Copy each line below that includes "name".

[Saved data entries]

☆ ☆ ☆ ☆

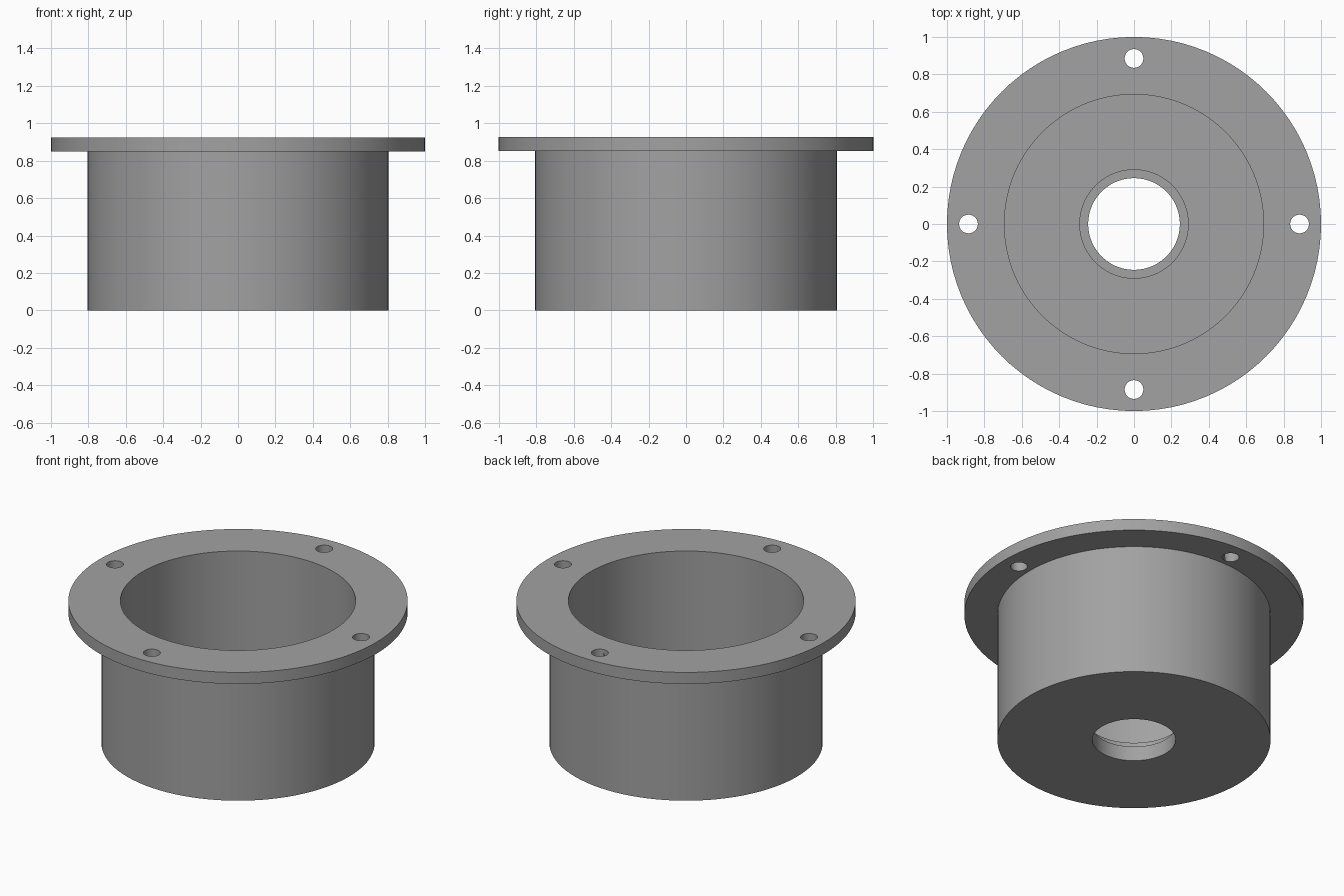
import bpy, bmesh, math

if "Cube" in bpy.data.objects:
    bpy.data.objects.remove(bpy.data.objects["Cube"])

SEGMENTS = 96

steel = bpy.data.materials.new("grey metal")
steel.diffuse_color = (0.36, 0.36, 0.36, 1)
steel.use_nodes = True
steel.node_tree.nodes["Principled BSDF"].inputs["Base Color"].default_value = steel.diffuse_color


def lathe(name, profile):
    """Revolve a closed (radius, height) profile around the z axis."""
    bm = bmesh.new()
    rings = []
    for i in range(SEGMENTS):
        a = 2 * math.pi * i / SEGMENTS
        rings.append([bm.verts.new((r * math.cos(a), r * math.sin(a), z)) for r, z in profile])
    n = len(profile)
    for i in range(SEGMENTS):
        here, after = rings[i], rings[(i + 1) % SEGMENTS]
        for j in range(n):
            k = (j + 1) % n
            bm.faces.new((here[j], after[j], after[k], here[k]))
    bmesh.ops.recalc_face_normals(bm, faces=bm.faces)
    mesh = bpy.data.meshes.new(name)
    bm.to_mesh(mesh)
    bm.free()
    obj = bpy.data.objects.new(name, mesh)
    bpy.context.collection.objects.link(obj)
    mesh.materials.append(steel)
    return obj


# Flanged cup: stepped bore in the floor, open cavity, flange at the rim
cup = lathe("flanged_cup", [
    (0.245, 0), (0.805, 0), (0.805, 0.85), (1.0, 0.85), (1.0, 0.925),
    (0.693, 0.925), (0.693, 0.147), (0.29, 0.147), (0.29, 0.095), (0.245, 0.095),
])

# Four bolt holes through the flange
for i in range(4):
    a = i * math.pi / 2
    bpy.ops.mesh.primitive_cylinder_add(
        vertices=32, radius=0.05, depth=0.3,
        location=(0.885 * math.cos(a), 0.885 * math.sin(a), 0.89))
    cutter = bpy.context.object
    cutter.name = "bolt_hole_cutter"
    cutter.hide_render = True
    bpy.context.view_layer.objects.active = cup
    cut = cup.modifiers.new("bolt_hole", 'BOOLEAN')
    cut.operation = 'DIFFERENCE'
    cut.solver = 'EXACT'
    cut.object = cutter
    bpy.ops.object.modifier_apply(modifier=cut.name)
    bpy.data.objects.remove(cutter)

# Smooth round walls with crisp edges
bpy.ops.object.select_all(action='DESELECT')
cup.select_set(True)
bpy.context.view_layer.objects.active = cup
bpy.ops.object.shade_smooth_by_angle(angle=math.radians(30))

☆ ☆ ☆ ☆

Problem solution:
def lathe(name, profile):
    mesh = bpy.data.meshes.new(name)
    obj = bpy.data.objects.new(name, mesh)
    cutter.name = "bolt_hole_cutter"
    bpy.ops.object.modifier_apply(modifier=cut.name)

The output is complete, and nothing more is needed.